As for the film itself, it’s never less than compelling and held my attention long after it was done as I tried to piece it together for the next few hours. Miller uses dialogue only when necessary and seems more interested in telling his story through haunting images and the looks on Channing Tatum and Steve Carell’s faces, resulting in a finished product that is exceptionally well shot and edited and easy to admire. But because both leads (Tatum and Carell) say so little and because Miller keeps his audience at such a distance, there’s not much to get emotionally involved in.

Rudderless

This movie has the production value of a Canadian television show, and you know that ain’t no compliment. It looks terrible. I stuck with it though, mainly on the strength of Luc’s recommendation, and I’m glad I did.

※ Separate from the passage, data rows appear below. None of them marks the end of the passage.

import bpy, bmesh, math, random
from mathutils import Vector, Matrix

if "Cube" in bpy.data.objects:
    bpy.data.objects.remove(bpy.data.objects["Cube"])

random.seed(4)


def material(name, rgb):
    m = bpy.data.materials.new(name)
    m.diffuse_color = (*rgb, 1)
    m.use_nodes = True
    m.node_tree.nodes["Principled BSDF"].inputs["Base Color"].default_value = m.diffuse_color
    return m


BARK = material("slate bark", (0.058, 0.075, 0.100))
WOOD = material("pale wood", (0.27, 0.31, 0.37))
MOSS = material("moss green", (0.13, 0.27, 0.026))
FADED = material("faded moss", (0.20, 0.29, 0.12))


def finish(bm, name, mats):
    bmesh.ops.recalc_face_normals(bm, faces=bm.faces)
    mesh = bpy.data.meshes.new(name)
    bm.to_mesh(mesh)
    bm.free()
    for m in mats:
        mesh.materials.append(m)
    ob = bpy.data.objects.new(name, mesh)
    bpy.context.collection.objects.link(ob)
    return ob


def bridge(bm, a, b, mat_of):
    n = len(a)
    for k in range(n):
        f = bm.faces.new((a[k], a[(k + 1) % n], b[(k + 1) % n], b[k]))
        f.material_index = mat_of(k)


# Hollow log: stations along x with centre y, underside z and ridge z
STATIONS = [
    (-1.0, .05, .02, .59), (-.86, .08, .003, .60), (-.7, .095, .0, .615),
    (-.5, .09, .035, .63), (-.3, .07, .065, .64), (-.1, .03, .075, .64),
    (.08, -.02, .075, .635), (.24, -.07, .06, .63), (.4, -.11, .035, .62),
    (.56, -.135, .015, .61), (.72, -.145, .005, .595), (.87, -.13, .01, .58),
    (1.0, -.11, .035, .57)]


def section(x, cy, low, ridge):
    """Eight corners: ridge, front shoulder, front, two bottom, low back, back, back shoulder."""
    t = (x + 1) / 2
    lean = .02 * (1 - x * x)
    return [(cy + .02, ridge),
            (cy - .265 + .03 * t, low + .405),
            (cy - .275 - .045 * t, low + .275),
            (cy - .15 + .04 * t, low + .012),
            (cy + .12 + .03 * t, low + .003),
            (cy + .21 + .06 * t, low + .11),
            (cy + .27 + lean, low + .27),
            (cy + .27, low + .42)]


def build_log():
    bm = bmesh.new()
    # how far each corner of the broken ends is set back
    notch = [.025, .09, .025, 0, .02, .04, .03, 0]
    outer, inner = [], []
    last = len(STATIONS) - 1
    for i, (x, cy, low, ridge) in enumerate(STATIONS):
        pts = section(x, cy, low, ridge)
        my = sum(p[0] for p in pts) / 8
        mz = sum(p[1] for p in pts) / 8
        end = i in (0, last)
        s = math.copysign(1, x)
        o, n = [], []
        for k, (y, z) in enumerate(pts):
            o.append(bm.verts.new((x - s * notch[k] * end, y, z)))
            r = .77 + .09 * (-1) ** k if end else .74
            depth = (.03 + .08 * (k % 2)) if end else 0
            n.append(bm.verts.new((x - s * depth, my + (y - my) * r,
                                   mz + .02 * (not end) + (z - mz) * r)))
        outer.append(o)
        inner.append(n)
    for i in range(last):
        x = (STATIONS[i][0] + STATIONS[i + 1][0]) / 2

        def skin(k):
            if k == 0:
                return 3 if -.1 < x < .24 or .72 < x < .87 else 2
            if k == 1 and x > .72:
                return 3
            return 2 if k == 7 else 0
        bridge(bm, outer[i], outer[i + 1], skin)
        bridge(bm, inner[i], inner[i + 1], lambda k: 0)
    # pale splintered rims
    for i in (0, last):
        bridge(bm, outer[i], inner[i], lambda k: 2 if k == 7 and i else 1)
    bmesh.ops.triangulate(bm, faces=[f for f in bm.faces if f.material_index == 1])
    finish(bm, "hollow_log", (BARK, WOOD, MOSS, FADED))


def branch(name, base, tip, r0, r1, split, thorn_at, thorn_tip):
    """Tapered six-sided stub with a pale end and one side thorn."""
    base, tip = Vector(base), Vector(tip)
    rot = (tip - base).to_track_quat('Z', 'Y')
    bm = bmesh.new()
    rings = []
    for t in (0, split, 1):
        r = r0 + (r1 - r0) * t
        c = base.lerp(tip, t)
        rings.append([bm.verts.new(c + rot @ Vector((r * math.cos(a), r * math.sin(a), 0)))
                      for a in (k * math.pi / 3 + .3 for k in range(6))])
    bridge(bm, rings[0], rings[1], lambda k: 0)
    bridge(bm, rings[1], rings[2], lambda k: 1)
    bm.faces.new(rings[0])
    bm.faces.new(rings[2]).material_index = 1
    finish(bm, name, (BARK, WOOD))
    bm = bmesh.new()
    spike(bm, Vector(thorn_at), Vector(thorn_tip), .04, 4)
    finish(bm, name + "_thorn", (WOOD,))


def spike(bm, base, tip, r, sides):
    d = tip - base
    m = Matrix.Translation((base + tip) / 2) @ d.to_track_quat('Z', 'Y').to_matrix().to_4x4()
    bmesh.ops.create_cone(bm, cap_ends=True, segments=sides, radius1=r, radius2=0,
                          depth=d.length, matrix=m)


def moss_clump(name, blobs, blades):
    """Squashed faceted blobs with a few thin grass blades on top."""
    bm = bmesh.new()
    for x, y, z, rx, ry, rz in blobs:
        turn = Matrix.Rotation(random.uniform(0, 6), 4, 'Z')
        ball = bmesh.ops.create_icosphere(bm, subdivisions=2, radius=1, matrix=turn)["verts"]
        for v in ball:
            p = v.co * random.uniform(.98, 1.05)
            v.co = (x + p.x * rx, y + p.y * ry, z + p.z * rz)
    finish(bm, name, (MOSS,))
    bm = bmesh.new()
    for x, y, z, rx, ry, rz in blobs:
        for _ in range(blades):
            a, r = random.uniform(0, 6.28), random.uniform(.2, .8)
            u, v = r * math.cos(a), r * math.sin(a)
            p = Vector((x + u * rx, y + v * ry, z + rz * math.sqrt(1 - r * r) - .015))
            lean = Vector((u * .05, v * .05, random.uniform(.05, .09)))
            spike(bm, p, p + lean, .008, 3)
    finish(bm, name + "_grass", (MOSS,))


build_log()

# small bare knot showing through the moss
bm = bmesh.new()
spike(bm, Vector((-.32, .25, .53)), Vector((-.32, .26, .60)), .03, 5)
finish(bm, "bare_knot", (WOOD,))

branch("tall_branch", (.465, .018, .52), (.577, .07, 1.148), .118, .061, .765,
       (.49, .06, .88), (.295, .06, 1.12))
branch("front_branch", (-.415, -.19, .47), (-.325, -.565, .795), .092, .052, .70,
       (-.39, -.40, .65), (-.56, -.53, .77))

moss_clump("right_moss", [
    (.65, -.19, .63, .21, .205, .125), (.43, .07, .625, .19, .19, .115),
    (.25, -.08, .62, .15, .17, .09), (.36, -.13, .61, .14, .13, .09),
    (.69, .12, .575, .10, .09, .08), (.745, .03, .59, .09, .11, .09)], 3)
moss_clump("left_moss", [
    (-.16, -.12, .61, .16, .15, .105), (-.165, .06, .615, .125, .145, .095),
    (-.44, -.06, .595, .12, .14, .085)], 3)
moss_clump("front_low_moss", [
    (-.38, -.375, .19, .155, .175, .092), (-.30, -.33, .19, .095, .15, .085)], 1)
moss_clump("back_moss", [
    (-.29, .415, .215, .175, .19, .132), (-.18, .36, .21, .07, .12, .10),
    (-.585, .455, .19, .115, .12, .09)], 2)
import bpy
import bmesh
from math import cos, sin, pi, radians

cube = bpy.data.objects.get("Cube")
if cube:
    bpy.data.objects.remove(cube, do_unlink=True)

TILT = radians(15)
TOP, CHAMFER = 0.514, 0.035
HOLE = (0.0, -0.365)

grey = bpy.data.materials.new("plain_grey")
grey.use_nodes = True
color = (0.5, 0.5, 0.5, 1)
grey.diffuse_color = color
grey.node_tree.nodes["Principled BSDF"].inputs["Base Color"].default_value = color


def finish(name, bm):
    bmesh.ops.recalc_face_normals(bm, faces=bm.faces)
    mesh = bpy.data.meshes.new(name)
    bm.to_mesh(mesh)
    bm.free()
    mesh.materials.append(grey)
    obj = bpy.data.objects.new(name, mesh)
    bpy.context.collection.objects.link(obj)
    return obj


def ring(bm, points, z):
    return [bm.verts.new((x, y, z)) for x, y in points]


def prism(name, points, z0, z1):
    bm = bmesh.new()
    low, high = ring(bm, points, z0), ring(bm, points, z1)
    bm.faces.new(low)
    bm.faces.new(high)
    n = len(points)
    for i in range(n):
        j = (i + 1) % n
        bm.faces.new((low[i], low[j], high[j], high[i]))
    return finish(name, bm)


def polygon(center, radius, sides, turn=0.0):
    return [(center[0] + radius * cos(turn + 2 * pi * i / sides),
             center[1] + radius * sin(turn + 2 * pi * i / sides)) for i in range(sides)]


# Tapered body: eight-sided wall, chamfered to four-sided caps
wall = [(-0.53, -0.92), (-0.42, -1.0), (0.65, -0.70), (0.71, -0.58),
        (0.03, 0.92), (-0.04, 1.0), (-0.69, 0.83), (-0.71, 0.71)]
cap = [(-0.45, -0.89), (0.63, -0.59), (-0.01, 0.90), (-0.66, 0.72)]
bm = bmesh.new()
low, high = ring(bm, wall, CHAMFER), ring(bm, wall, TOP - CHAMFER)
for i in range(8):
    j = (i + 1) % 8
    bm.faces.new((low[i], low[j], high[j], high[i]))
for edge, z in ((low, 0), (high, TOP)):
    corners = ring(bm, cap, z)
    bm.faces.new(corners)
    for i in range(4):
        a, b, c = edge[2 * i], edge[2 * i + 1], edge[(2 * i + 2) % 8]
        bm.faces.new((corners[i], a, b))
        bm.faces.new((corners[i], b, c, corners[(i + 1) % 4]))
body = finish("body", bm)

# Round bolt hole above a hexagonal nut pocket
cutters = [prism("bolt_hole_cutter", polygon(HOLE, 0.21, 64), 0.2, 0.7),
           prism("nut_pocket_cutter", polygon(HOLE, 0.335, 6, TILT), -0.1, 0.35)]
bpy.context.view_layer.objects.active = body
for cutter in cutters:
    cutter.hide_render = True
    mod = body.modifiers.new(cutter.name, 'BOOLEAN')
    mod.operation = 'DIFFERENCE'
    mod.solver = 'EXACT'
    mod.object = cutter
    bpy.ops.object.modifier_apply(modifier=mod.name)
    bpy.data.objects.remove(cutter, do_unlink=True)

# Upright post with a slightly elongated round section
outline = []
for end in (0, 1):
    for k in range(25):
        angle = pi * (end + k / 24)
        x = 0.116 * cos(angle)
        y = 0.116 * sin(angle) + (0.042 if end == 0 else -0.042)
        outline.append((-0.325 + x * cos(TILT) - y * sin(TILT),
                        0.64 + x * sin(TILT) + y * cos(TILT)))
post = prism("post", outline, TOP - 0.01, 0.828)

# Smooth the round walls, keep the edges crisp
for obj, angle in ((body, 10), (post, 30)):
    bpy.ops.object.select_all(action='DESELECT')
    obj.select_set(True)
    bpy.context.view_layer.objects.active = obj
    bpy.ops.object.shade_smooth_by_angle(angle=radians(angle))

This is William H. Macy’s directorial debut and in it, we see a young college student working on songs, and doing some rough recording in his dorm room. Cut to: a father (Billy Crudup), stood up in a pub, catches news footage on TV of a school shooting. His son is dead. The grief is overwhelming.rudderless

Two years later, Sam\Crudup is hiding from his trouble, he’s lost his home and job and is fairly miserable, but when his ex-wife (Felicity Huffman) drops off a box of CDs, he has a new connection and new insight to the son who is lost to him, and it helps him work through his grief and loneliness and guilt. He starts playing the songs himself, and at an open mic night, he attracts the attention of Quentin (Anton Yelchin), who is needy for creative inspiration and collaboration. He hounds Sam until the two start working together on the music, and soon they have themselves a band, and a following.

The catch? Sam never tells Quentin that these songs belong to his dead son. So they forge a bond that looks and feels an awful lot like father-son but there’s a big, bad secret between them. Crudup does a really good job of showing both the yearning for a lost son and the desire for a new life. His heartache is there in silences and shadows. Yelchin, conversely, is a nervous energy, kinetic and wanting. I end up enjoying him in pretty much everything and I’m surprised he hasn’t really blown up yet. I don’t know if there’s another actor his age with anywhere near the range and depth and subtlety.

The real star of the movie is the music. If this is where the budget went, then it was worth it, and fuck the shitty look of the thing and the glaring anachronisms. The music is really that good. Credited to Simon Steadman, Charlton Steadman and Fink, the songs are ably performed and it makes you wish Macy lingered on the band’s success just a little longer. Crudup’s guitar does the (gentle?)  weeping for him, and it’s beautiful, though maybe not quite enough for the enormity of the grief.

The story bites off more than it can chew and we never get enough context to really appreciate all the layers that are happening here. The movie’s to concerned with the gotcha aspect and not concerned enough with our emotional payoff. Nevertheless, I enjoyed the two actors, I enjoyed that they seem to have done their own singing, I loved the music, and I liked that as the credits rolled I found myself wondering – how much can we really know someone through their art?